Dewi Sant – St. David was born towards the end of the fifth century and founded a Celtic monastic community at Glyn Rhosin (The Vale of Roses) on the western headland of Sir Benfro, at the spot where St David’s Cathedral stands today. David’s fame as a teacher and ascetic spread throughout the Celtic world. His foundation at Glyn Rhosin became an important Christian shrine, and the most important centre in Wales. The date of Dewi Sant’s death is recorded as 1 March, but the year is uncertain – possibly 588.
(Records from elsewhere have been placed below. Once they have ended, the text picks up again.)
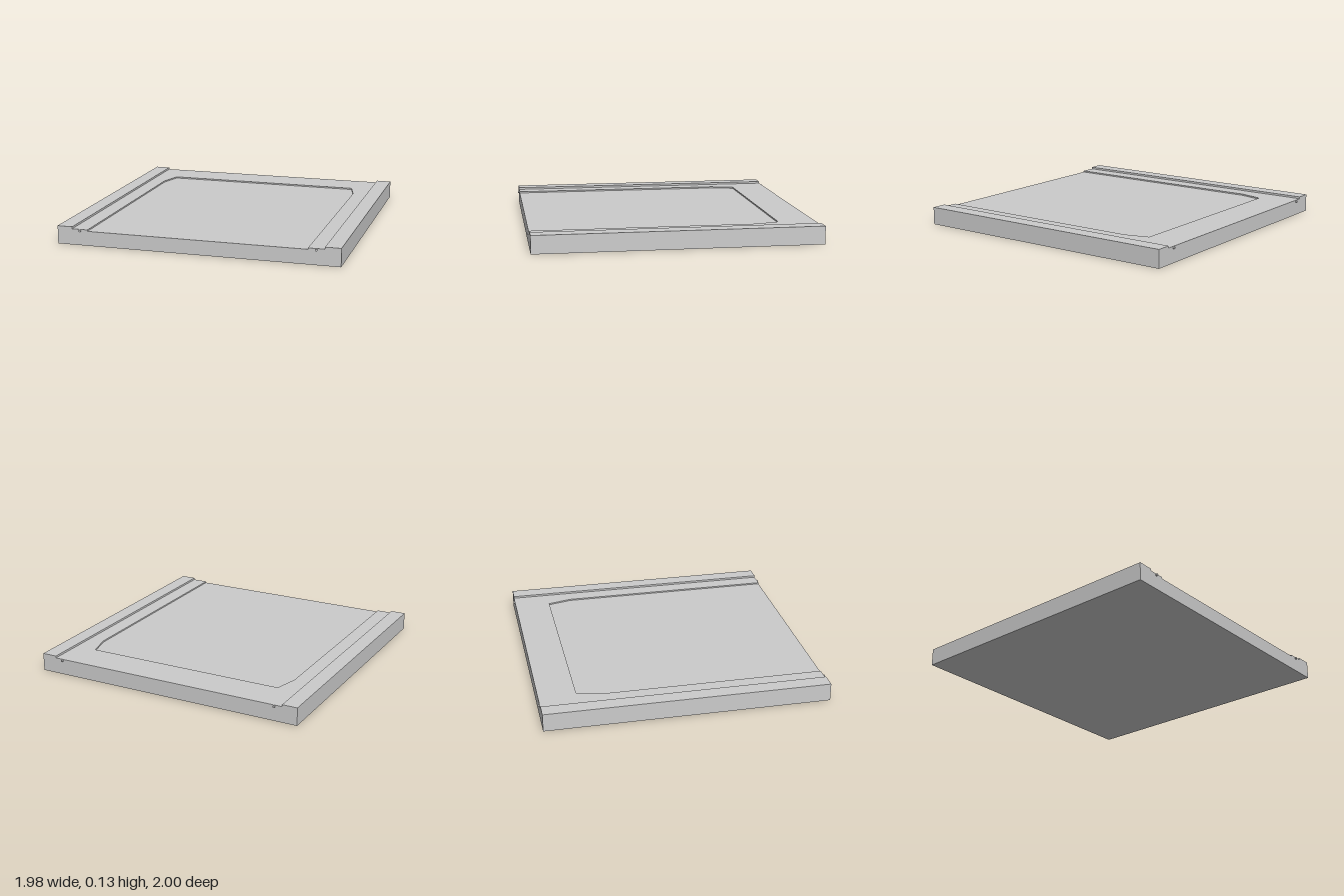
import * as THREE from 'three';

const HALF = 0.99, RAIL = 0.882;           // half width of the slab, inner edge of the rails
const TOP = 0.126, DECK = 0.112, FLOOR = 0.102; // heights of rails, deck and recess floor

// Slab cross-section, anticlockwise seen from the front, with a recess of half width r
function section(r, floor) {
  const right = [[HALF, 0], [HALF, TOP], [RAIL, TOP], [RAIL, DECK], [r, DECK], [r, floor]];
  const left = right.map(([x, y]) => [-x, y]).reverse();
  return [...right, ...left].map(([x, y]) => new THREE.Vector2(x, y));
}

// Joins cross-sections from back to front and caps both ends
function loft(stations) {
  const pos = [];
  const tri = (...pts) => {
    const [a, b, c] = pts;
    const area = new THREE.Triangle(a, b, c).getArea();
    if (area > 1e-9) pts.forEach(p => pos.push(p.x, p.y, p.z));
  };
  const rings = stations.map(({ z, pts }) => pts.map(p => new THREE.Vector3(p.x, p.y, z)));
  for (let s = 0; s < rings.length - 1; s++) {
    const a = rings[s], b = rings[s + 1];
    for (let i = 0; i < a.length; i++) {
      const j = (i + 1) % a.length;
      tri(a[i], a[j], b[j]);
      tri(a[i], b[j], b[i]);
    }
  }
  const cap = (index, flip) => {
    const ring = rings[index];
    for (const [i, j, k] of THREE.ShapeUtils.triangulateShape(stations[index].pts, [])) {
      if (flip) tri(ring[k], ring[j], ring[i]);
      else tri(ring[i], ring[j], ring[k]);
    }
  };
  cap(0, true);
  cap(rings.length - 1, false);
  const geometry = new THREE.BufferGeometry();
  geometry.setAttribute('position', new THREE.Float32BufferAttribute(pos, 3));
  geometry.computeVertexNormals();
  return geometry;
}

export function createModel() {
  const group = new THREE.Group();
  group.name = 'slab';

  // Slab with raised side rails and a shallow recess, open at the front
  const body = new THREE.Mesh(
    loft([
      { z: -HALF, pts: section(0.725, DECK) },
      { z: -0.73, pts: section(0.725, DECK) },
      { z: -0.73, pts: section(0.725, FLOOR) },
      { z: -0.56, pts: section(0.77, FLOOR) },
      { z: HALF, pts: section(0.77, FLOOR) },
    ]),
    new THREE.MeshStandardMaterial({ color: 0xcccccc, flatShading: true }),
  );
  body.name = 'body';
  group.add(body);

  // Small round pins at the front and back ends
  const pinGeometry = new THREE.CylinderGeometry(0.008, 0.008, 0.03, 16).rotateX(Math.PI / 2);
  const pinMaterial = new THREE.MeshStandardMaterial({ color: 0xcccccc });
  for (const x of [-1, 1]) {
    for (const z of [-1, 1]) {
      const pin = new THREE.Mesh(pinGeometry, pinMaterial);
      pin.name = `${z > 0 ? 'front' : 'back'}${x > 0 ? 'Left' : 'Right'}Pin`;
      pin.position.set(x * 0.826, 0.102, z * 0.985);
      group.add(pin);
    }
  }
  return group;
}
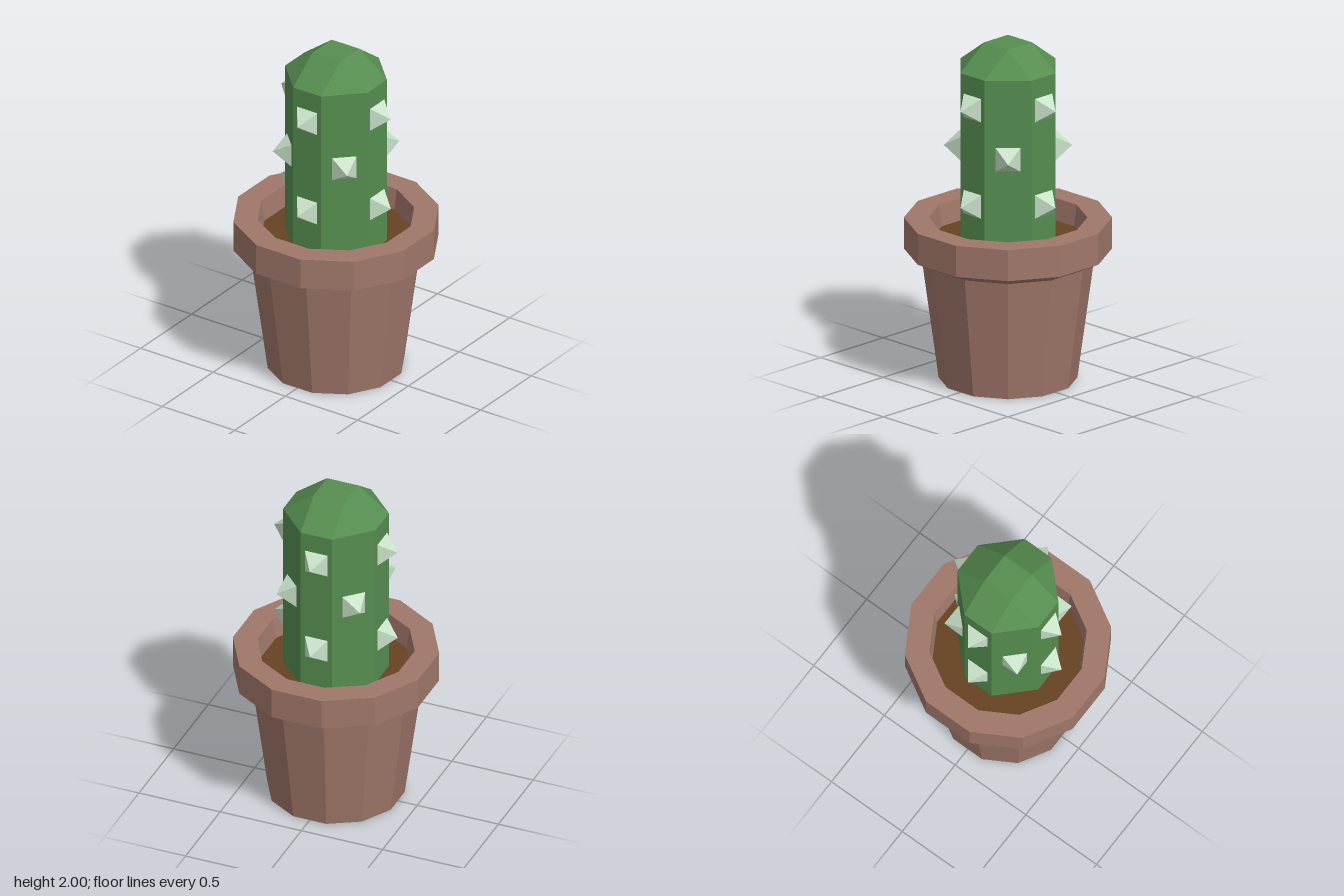
import * as THREE from 'three';
import { ConvexGeometry } from 'three/addons/geometries/ConvexGeometry.js';

const material = (name, color) => {
  const m = new THREE.MeshStandardMaterial({ color, flatShading: true });
  m.name = name;
  return m;
};

export function createModel() {
  const terracotta = material('terracotta', 0xa0776a);
  const earth = material('earth', 0x654321);
  const green = material('cactusGreen', 0x568d50);
  const pale = material('paleGreen', 0xc8e2c8);

  const model = new THREE.Group();
  model.name = 'pottedCactus';
  const add = (name, geometry, mat, parent = model) => {
    const mesh = new THREE.Mesh(geometry, mat);
    mesh.name = name;
    parent.add(mesh);
    return mesh;
  };

  // Twelve-sided pot with a thick rim; radii are measured to the corners
  const sides = 12;
  const soilY = 0.83;
  const profile = [
    [0, 0], [0.393, 0], [0.49, 0.72], [0.59, 0.77],
    [0.59, 0.955], [0.45, 0.955], [0.43, soilY - 0.01],
  ].map(([r, y]) => new THREE.Vector2(r, y));
  add('pot', new THREE.LatheGeometry(profile, sides, Math.PI / sides), terracotta);

  // Soil disc inside the rim
  const soil = add('soil', new THREE.CircleGeometry(0.432, sides, Math.PI / sides), earth);
  soil.rotation.x = -Math.PI / 2;
  soil.position.y = soilY;

  // Cactus body: a square column with cut corners, tapering to a small square top
  const inner = 0.096, outer = 0.285;
  const points = [];
  for (const sx of [-1, 1]) {
    for (const sz of [-1, 1]) {
      for (const y of [soilY - 0.02, 1.86]) {
        points.push(new THREE.Vector3(sx * inner, y, sz * outer));
        points.push(new THREE.Vector3(sx * outer, y, sz * inner));
      }
      points.push(new THREE.Vector3(sx * inner, 2, sz * inner));
    }
  }
  add('cactusBody', new ConvexGeometry(points), green);

  // Spikes: square pyramids pointing along +z, base on the body face
  const spikeGeometry = new THREE.ConeGeometry(0.07 * Math.SQRT2, 0.095, 4)
    .rotateY(Math.PI / 4)
    .translate(0, 0.0475, 0)
    .rotateX(Math.PI / 2);
  const spikes = new THREE.Group();
  spikes.name = 'spikes';
  model.add(spikes);
  const cornerFace = (inner + outer) / Math.SQRT2;
  const rows = [[1.1, 0, outer], [1.388, Math.PI / 4, cornerFace], [1.675, 0, outer]];
  for (const [y, start, distance] of rows) {
    for (let i = 0; i < 4; i++) {
      const angle = start + i * Math.PI / 2;
      const spike = add('spike', spikeGeometry, pale, spikes);
      spike.rotation.y = angle;
      spike.position.set(Math.sin(angle) * distance, y, Math.cos(angle) * distance);
    }
  }

  return model;
}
For centuries the first of March has been a national festival. St David was recognised as a national patron saint at the height of Welsh resistance to the Normans. St David’s day was celebrated from an early period: the 17th century diarist Samuel Pepys noted how Welsh celebrations in London for St David’s day took place.
In 2003 in the United States, St. David’s Day was recognised officially as the national day of the Welsh, and on 1 March the Empire State Building was floodlit in the national colours, red, green and white. It is invariably celebrated by Welsh societies throughout the world with dinners, parties, recitals and concerts.
To celebrate this day, people wear a symbol of either a leek, or daffodil. The leek arises from an occasion when a troop of Welsh were able to distinguish each other from a troop of English enemy dressed in similar fashion by wearing leeks. An alternative emblem developed in recent years is the daffodil.